++++ PROVIDED RECORDS ++++

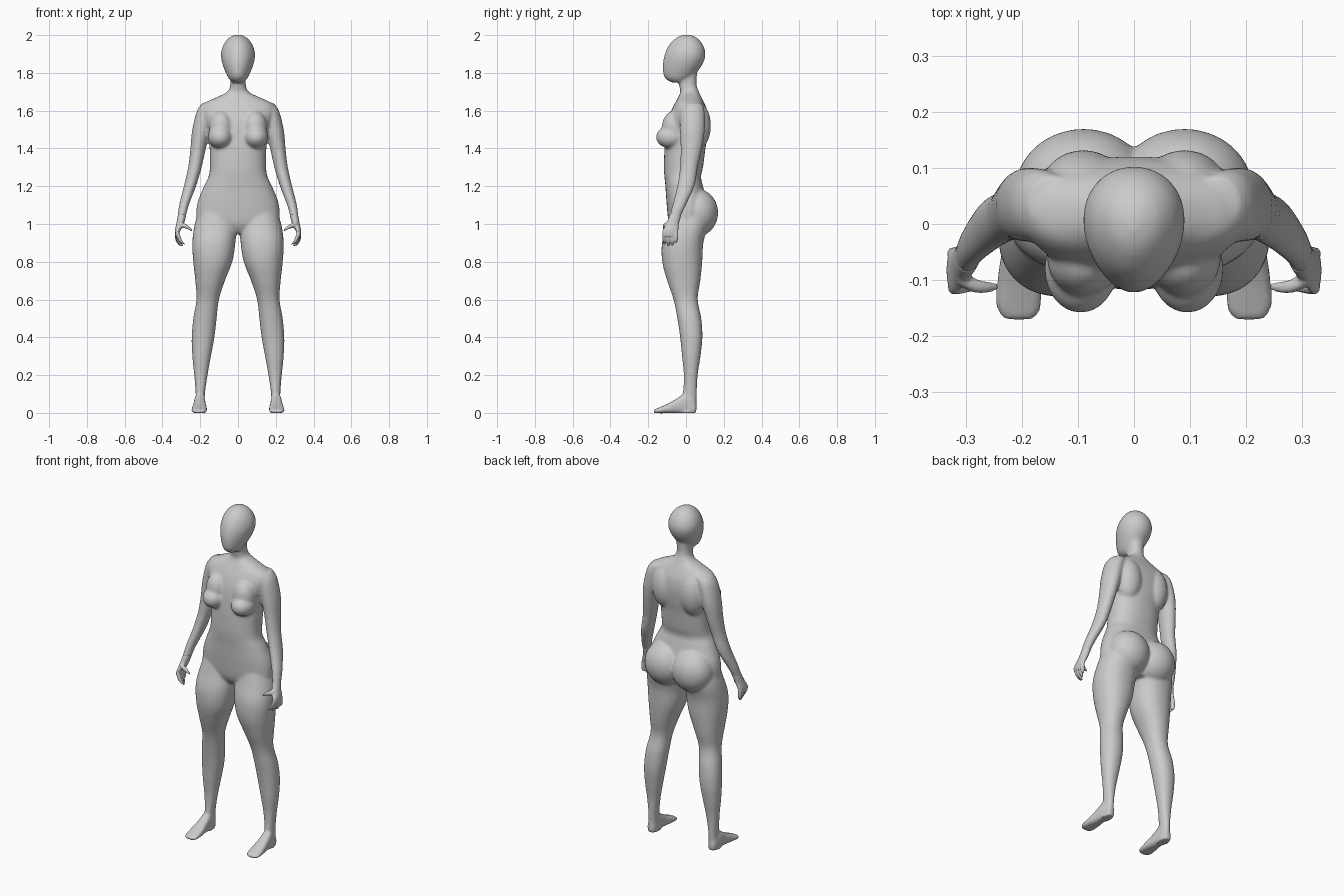
import bpy, bmesh
from math import sin, cos, pi
from mathutils import Matrix, Vector


def spline(p, i, f):
    """Catmull-Rom between rows i and i+1"""
    a, b, c, d = (p[max(0, min(len(p) - 1, i + k))] for k in (-1, 0, 1, 2))
    return [0.5 * (2 * q + (r - o) * f + (2 * o - 5 * q + 4 * r - s) * f * f
                   + (3 * q - o - 3 * r + s) * f ** 3) for o, q, r, s in zip(a, b, c, d)]


def loft(bm, rows, side=1, axis='z', power=2.0, taper=0.0, n=32, sub=4):
    """Skin rings; row = (position on axis, a min, a max, b min, b max)"""
    dense = [spline(rows, i, k / sub) for i in range(len(rows) - 1) for k in range(sub)]
    dense.append(list(rows[-1]))
    rings = []
    for t, a0, a1, b0, b1 in dense:
        ring = []
        for k in range(n):
            c, s = cos(2 * pi * k / n), sin(2 * pi * k / n)
            u = abs(c) ** (2 / power) * (1 if c > 0 else -1) * (1 + taper * s)
            v = abs(s) ** (2 / power) * (1 if s > 0 else -1)
            a = (a0 + a1) / 2 + u * (a1 - a0) / 2
            b = (b0 + b1) / 2 + v * (b1 - b0) / 2
            x, y, z = {'z': (a, b, t), 'y': (a, t, b), 'x': (t, a, b)}[axis]
            ring.append(bm.verts.new((x * side, y, z)))
        rings.append(ring)
    for r, q in zip(rings, rings[1:]):
        for k in range(n):
            bm.faces.new((r[k], r[(k + 1) % n], q[(k + 1) % n], q[k]))
    bm.faces.new(rings[0])
    bm.faces.new(rings[-1])


def blob(bm, side, centre, radii):
    c = Vector((centre[0] * side, centre[1], centre[2]))
    bmesh.ops.create_uvsphere(bm, u_segments=32, v_segments=20, radius=1,
                              matrix=Matrix.Translation(c) @ Matrix.Diagonal((*radii, 1)))


def finish(bm, name, voxel, rounds):
    """Fuse the overlapping parts into one smooth skin"""
    bmesh.ops.recalc_face_normals(bm, faces=bm.faces)
    me = bpy.data.meshes.new(name)
    bm.to_mesh(me)
    bm.free()
    ob = bpy.data.objects.new(name, me)
    bpy.context.collection.objects.link(ob)
    for p in me.polygons:
        p.use_smooth = True
    m = ob.modifiers.new("fuse", 'REMESH')
    m.mode = 'VOXEL'
    m.voxel_size = voxel
    m.use_smooth_shade = True
    m = ob.modifiers.new("soften", 'SMOOTH')
    m.factor = 0.5
    m.iterations = rounds


# Centre parts: (z, half width, front y, back y)
torso = [(1.82, .045, -.04, .06), (1.74, .041, -.037, .056), (1.70, .057, -.03, .068),
         (1.67, .115, -.042, .082), (1.64, .178, -.058, .097), (1.60, .198, -.078, .113),
         (1.55, .185, -.095, .12), (1.5, .165, -.105, .118), (1.45, .155, -.11, .112),
         (1.4, .15, -.114, .103), (1.3, .149, -.117, .09), (1.25, .156, -.114, .079),
         (1.2, .18, -.109, .09), (1.1, .217, -.102, .11), (1.0, .21, -.09, .09),
         (.95, .11, -.06, .07)]
head = [(2.002, .012, -.015, .02), (1.987, .046, -.05, .056), (1.95, .076, -.088, .089),
        (1.9, .09, -.112, .103), (1.85, .083, -.122, .09), (1.8, .064, -.121, .055),
        (1.77, .049, -.109, .02), (1.75, .03, -.08, 0)]
# Side parts: (z, inner x, outer x, front y, back y)
leg = [(1.12, .02, .19, -.07, .11), (1.0, .008, .229, -.1, .115), (.9, .014, .242, -.127, .092),
       (.8, .03, .237, -.126, .086), (.7, .069, .226, -.1, .076), (.6, .101, .22, -.066, .062),
       (.5, .113, .237, -.046, .081), (.4, .125, .245, -.031, .087), (.3, .143, .242, -.021, .077),
       (.2, .161, .232, -.012, .062), (.1, .175, .224, -.017, .057), (.04, .174, .227, -.03, .056),
       (-.002, .172, .232, -.04, .054)]
# Foot: (y, inner x, outer x, bottom z, top z)
foot = [(.055, .182, .223, 0, .045), (0, .174, .231, -.002, .1), (-.05, .17, .236, -.002, .075),
        (-.1, .164, .244, -.002, .047), (-.15, .165, .246, -.002, .025), (-.172, .178, .23, 0, .016)]
arm = [(1.64, .1, .188, -.01, .085), (1.6, .12, .217, -.03, .098), (1.5, .145, .242, -.032, .1),
       (1.4, .17, .252, -.028, .085), (1.3, .192, .264, -.032, .062), (1.2, .222, .287, -.047, .045),
       (1.1, .26, .312, -.072, .0), (1.04, .276, .32, -.088, -.028), (1.01, .283, .324, -.095, -.036)]

bm = bmesh.new()
loft(bm, [(z, -r, r, f, b) for z, r, f, b in torso], power=2.3, n=48)
loft(bm, [(z, -r, r, f, b) for z, r, f, b in head], taper=.12)
for s in (1, -1):
    loft(bm, leg, s, power=2.2)
    loft(bm, foot, s, axis='y', power=2.8)
    loft(bm, arm, s)
    blob(bm, s, (.095, -.08, 1.46), (.065, .079, .06))     # breast
    blob(bm, s, (.09, -.06, 1.51), (.065, .068, .09))      # upper chest
    blob(bm, s, (.09, .055, 1.52), (.08, .077, .13))       # shoulder blade
    blob(bm, s, (.09, .06, 1.06), (.122, .11, .125))       # buttock
finish(bm, "body", .007, 10)

# Hands: palm, four curled fingers and a thumb
palm = [(1.05, .273, .318, -.086, -.024), (1.0, .287, .327, -.106, -.038),
        (.965, .305, .334, -.124, -.04), (.935, .312, .332, -.124, -.044)]
fingers = [(-.114, .282, .892), (-.093, .292, .882), (-.072, .306, .886), (-.053, .316, .902)]
thumb = [(.312, -.11, -.075, .975, 1.015), (.285, -.122, -.096, .978, 1.004),
         (.262, -.123, -.103, .97, .99), (.243, -.117, -.105, .96, .972)]
for s, label in ((1, "left"), (-1, "right")):
    bm = bmesh.new()
    loft(bm, palm, s)
    loft(bm, thumb, s, axis='x', n=16)
    for y, x, z in fingers:
        mx, mz = (x + .326) / 2, (z + .93) / 2
        loft(bm, [(.955, .311, .333, y - .012, y + .012),
                  (mz, mx - .009, mx + .011, y - .01, y + .01),
                  (z, x - .005, x + .006, y - .006, y + .006)], s, n=16)
    finish(bm, label + "_hand", .004, 3)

++++

PROMPT
Every line above carrying the word "rows" needs to be shown.

TASK ANSWER
    """Catmull-Rom between rows i and i+1"""
def loft(bm, rows, side=1, axis='z', power=2.0, taper=0.0, n=32, sub=4):
    dense = [spline(rows, i, k / sub) for i in range(len(rows) - 1) for k in range(sub)]
    dense.append(list(rows[-1]))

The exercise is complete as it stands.